Work required: With the pictures left aside, write out the entries that follow exactly.

Given records:

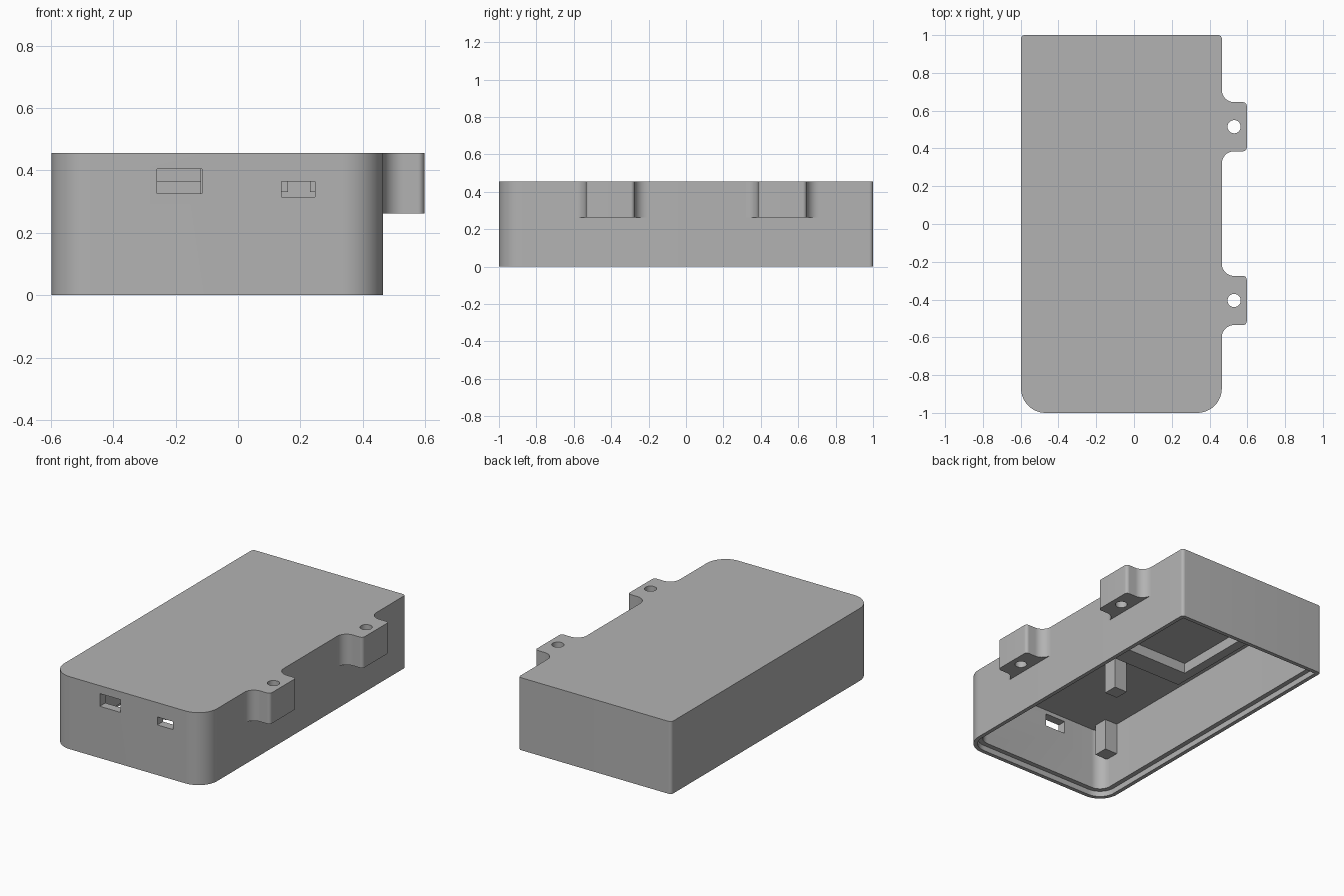
import bpy, bmesh, math
from mathutils import Vector

if "Cube" in bpy.data.objects:
    bpy.data.objects.remove(bpy.data.objects["Cube"], do_unlink=True)

grey = bpy.data.materials.new("plain grey")
grey.use_nodes = True
GREY = (0.45, 0.45, 0.45, 1)
grey.diffuse_color = GREY
grey.node_tree.nodes["Principled BSDF"].inputs["Base Color"].default_value = GREY

# Main dimensions
LEFT, RIGHT, FRONT, BACK = -0.598, 0.465, -1.0, 1.0
HEIGHT, CEILING = 0.455, 0.43
FRONT_R, BACK_R = 0.13, 0.02


def fillet(corners, steps=12):
    """Outline from (x, y, radius) corners, rounding each one."""
    out = []
    n = len(corners)
    for i, (x, y, r) in enumerate(corners):
        p = Vector((x, y))
        if r <= 0:
            out.append(p)
            continue
        a = (Vector(corners[i - 1][:2]) - p).normalized()
        b = (Vector(corners[(i + 1) % n][:2]) - p).normalized()
        centre = p + (a + b) * r
        for k in range(steps + 1):
            t = math.pi / 2 * k / steps
            out.append(centre - b * r * math.cos(t) - a * r * math.sin(t))
    return out


def prism(name, outline, z0, z1):
    bm = bmesh.new()
    face = bm.faces.new([bm.verts.new((p[0], p[1], z0)) for p in outline])
    top = bmesh.ops.extrude_face_region(bm, geom=[face])["geom"]
    verts = [v for v in top if isinstance(v, bmesh.types.BMVert)]
    bmesh.ops.translate(bm, verts=verts, vec=(0, 0, z1 - z0))
    bmesh.ops.remove_doubles(bm, verts=bm.verts, dist=1e-5)
    bmesh.ops.recalc_face_normals(bm, faces=bm.faces)
    mesh = bpy.data.meshes.new(name)
    bm.to_mesh(mesh)
    bm.free()
    mesh.materials.append(grey)
    obj = bpy.data.objects.new(name, mesh)
    bpy.context.collection.objects.link(obj)
    return obj


def block(name, x0, x1, y0, y1, z0, z1):
    return prism(name, [(x0, y0), (x1, y0), (x1, y1), (x0, y1)], z0, z1)


def case_outline(inset):
    f, b = max(FRONT_R - inset, 0.01), max(BACK_R - inset, 0)
    x0, x1, y0, y1 = LEFT + inset, RIGHT - inset, FRONT + inset, BACK - inset
    return fillet([(x0, y0, f), (x1, y0, f), (x1, y1, b), (x0, y1, b)])


def activate(obj):
    bpy.ops.object.select_all(action="DESELECT")
    obj.select_set(True)
    bpy.context.view_layer.objects.active = obj


def cut(obj, cutter):
    cutter.hide_render = True
    mod = obj.modifiers.new("cut", "BOOLEAN")
    mod.operation, mod.solver, mod.object = "DIFFERENCE", "EXACT", cutter
    activate(obj)
    bpy.ops.object.modifier_apply(modifier=mod.name)
    bpy.data.objects.remove(cutter, do_unlink=True)


def smooth(obj):
    activate(obj)
    bpy.ops.object.shade_smooth_by_angle(angle=math.radians(30))


# Case shell, open below, with a stepped rim and two port openings
case = prism("case_shell", case_outline(0), 0, HEIGHT)
cut(case, prism("cavity_cutter", case_outline(0.055), -0.1, CEILING))
cut(case, prism("rim_cutter", case_outline(0.025), -0.1, 0.035))
cut(case, block("wide_port_cutter", -0.26, -0.115, -1.1, -0.9, 0.325, 0.405))
cut(case, block("small_port_cutter", 0.14, 0.247, -1.1, -0.9, 0.315, 0.365))
smooth(case)

# Side mounting tabs with flared roots and screw holes
for name, y in (("front_mounting_tab", -0.405), ("rear_mounting_tab", 0.515)):
    h, flare = 0.13, 0.065
    tab = prism(name, fillet([
        (RIGHT, y - h - flare, 0), (RIGHT, y - h, flare),
        (0.597, y - h, 0.02), (0.597, y + h, 0.02),
        (RIGHT, y + h, flare), (RIGHT, y + h + flare, 0)]), 0.262, HEIGHT)
    ring = [(0.53 + 0.035 * math.cos(k * math.pi / 16),
             y + 0.035 * math.sin(k * math.pi / 16)) for k in range(32)]
    cut(tab, prism("screw_hole_cutter", ring, 0.2, 0.5))
    smooth(tab)

# Rectangular frame under the ceiling
frame = block("inner_frame", -0.45, 0.32, -0.13, 0.92, 0.365, CEILING)
cut(frame, block("frame_cutter", -0.39, 0.26, 0.0, 0.85, 0.3, 0.5))

# Support posts hanging from the ceiling
for name, x, y in (("front_left_post", 0.365, -0.85),
                   ("front_right_post", -0.5, -0.85),
                   ("middle_post", -0.075, -0.255)):
    block(name, x - 0.045, x + 0.045, y - 0.045, y + 0.045, 0.23, CEILING)

# Guides beside the small port
for name, x in (("left_port_guide", 0.26), ("right_port_guide", 0.13)):
    block(name, x - 0.03, x + 0.03, -0.945, -0.87, 0.33, CEILING)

Reply:
import bpy, bmesh, math
from mathutils import Vector

if "Cube" in bpy.data.objects:
    bpy.data.objects.remove(bpy.data.objects["Cube"], do_unlink=True)

grey = bpy.data.materials.new("plain grey")
grey.use_nodes = True
GREY = (0.45, 0.45, 0.45, 1)
grey.diffuse_color = GREY
grey.node_tree.nodes["Principled BSDF"].inputs["Base Color"].default_value = GREY

# Main dimensions
LEFT, RIGHT, FRONT, BACK = -0.598, 0.465, -1.0, 1.0
HEIGHT, CEILING = 0.455, 0.43
FRONT_R, BACK_R = 0.13, 0.02


def fillet(corners, steps=12):
    """Outline from (x, y, radius) corners, rounding each one."""
    out = []
    n = len(corners)
    for i, (x, y, r) in enumerate(corners):
        p = Vector((x, y))
        if r <= 0:
            out.append(p)
            continue
        a = (Vector(corners[i - 1][:2]) - p).normalized()
        b = (Vector(corners[(i + 1) % n][:2]) - p).normalized()
        centre = p + (a + b) * r
        for k in range(steps + 1):
            t = math.pi / 2 * k / steps
            out.append(centre - b * r * math.cos(t) - a * r * math.sin(t))
    return out


def prism(name, outline, z0, z1):
    bm = bmesh.new()
    face = bm.faces.new([bm.verts.new((p[0], p[1], z0)) for p in outline])
    top = bmesh.ops.extrude_face_region(bm, geom=[face])["geom"]
    verts = [v for v in top if isinstance(v, bmesh.types.BMVert)]
    bmesh.ops.translate(bm, verts=verts, vec=(0, 0, z1 - z0))
    bmesh.ops.remove_doubles(bm, verts=bm.verts, dist=1e-5)
    bmesh.ops.recalc_face_normals(bm, faces=bm.faces)
    mesh = bpy.data.meshes.new(name)
    bm.to_mesh(mesh)
    bm.free()
    mesh.materials.append(grey)
    obj = bpy.data.objects.new(name, mesh)
    bpy.context.collection.objects.link(obj)
    return obj


def block(name, x0, x1, y0, y1, z0, z1):
    return prism(name, [(x0, y0), (x1, y0), (x1, y1), (x0, y1)], z0, z1)


def case_outline(inset):
    f, b = max(FRONT_R - inset, 0.01), max(BACK_R - inset, 0)
    x0, x1, y0, y1 = LEFT + inset, RIGHT - inset, FRONT + inset, BACK - inset
    return fillet([(x0, y0, f), (x1, y0, f), (x1, y1, b), (x0, y1, b)])


def activate(obj):
    bpy.ops.object.select_all(action="DESELECT")
    obj.select_set(True)
    bpy.context.view_layer.objects.active = obj


def cut(obj, cutter):
    cutter.hide_render = True
    mod = obj.modifiers.new("cut", "BOOLEAN")
    mod.operation, mod.solver, mod.object = "DIFFERENCE", "EXACT", cutter
    activate(obj)
    bpy.ops.object.modifier_apply(modifier=mod.name)
    bpy.data.objects.remove(cutter, do_unlink=True)


def smooth(obj):
    activate(obj)
    bpy.ops.object.shade_smooth_by_angle(angle=math.radians(30))


# Case shell, open below, with a stepped rim and two port openings
case = prism("case_shell", case_outline(0), 0, HEIGHT)
cut(case, prism("cavity_cutter", case_outline(0.055), -0.1, CEILING))
cut(case, prism("rim_cutter", case_outline(0.025), -0.1, 0.035))
cut(case, block("wide_port_cutter", -0.26, -0.115, -1.1, -0.9, 0.325, 0.405))
cut(case, block("small_port_cutter", 0.14, 0.247, -1.1, -0.9, 0.315, 0.365))
smooth(case)

# Side mounting tabs with flared roots and screw holes
for name, y in (("front_mounting_tab", -0.405), ("rear_mounting_tab", 0.515)):
    h, flare = 0.13, 0.065
    tab = prism(name, fillet([
        (RIGHT, y - h - flare, 0), (RIGHT, y - h, flare),
        (0.597, y - h, 0.02), (0.597, y + h, 0.02),
        (RIGHT, y + h, flare), (RIGHT, y + h + flare, 0)]), 0.262, HEIGHT)
    ring = [(0.53 + 0.035 * math.cos(k * math.pi / 16),
             y + 0.035 * math.sin(k * math.pi / 16)) for k in range(32)]
    cut(tab, prism("screw_hole_cutter", ring, 0.2, 0.5))
    smooth(tab)

# Rectangular frame under the ceiling
frame = block("inner_frame", -0.45, 0.32, -0.13, 0.92, 0.365, CEILING)
cut(frame, block("frame_cutter", -0.39, 0.26, 0.0, 0.85, 0.3, 0.5))

# Support posts hanging from the ceiling
for name, x, y in (("front_left_post", 0.365, -0.85),
                   ("front_right_post", -0.5, -0.85),
                   ("middle_post", -0.075, -0.255)):
    block(name, x - 0.045, x + 0.045, y - 0.045, y + 0.045, 0.23, CEILING)

# Guides beside the small port
for name, x in (("left_port_guide", 0.26), ("right_port_guide", 0.13)):
    block(name, x - 0.03, x + 0.03, -0.945, -0.87, 0.33, CEILING)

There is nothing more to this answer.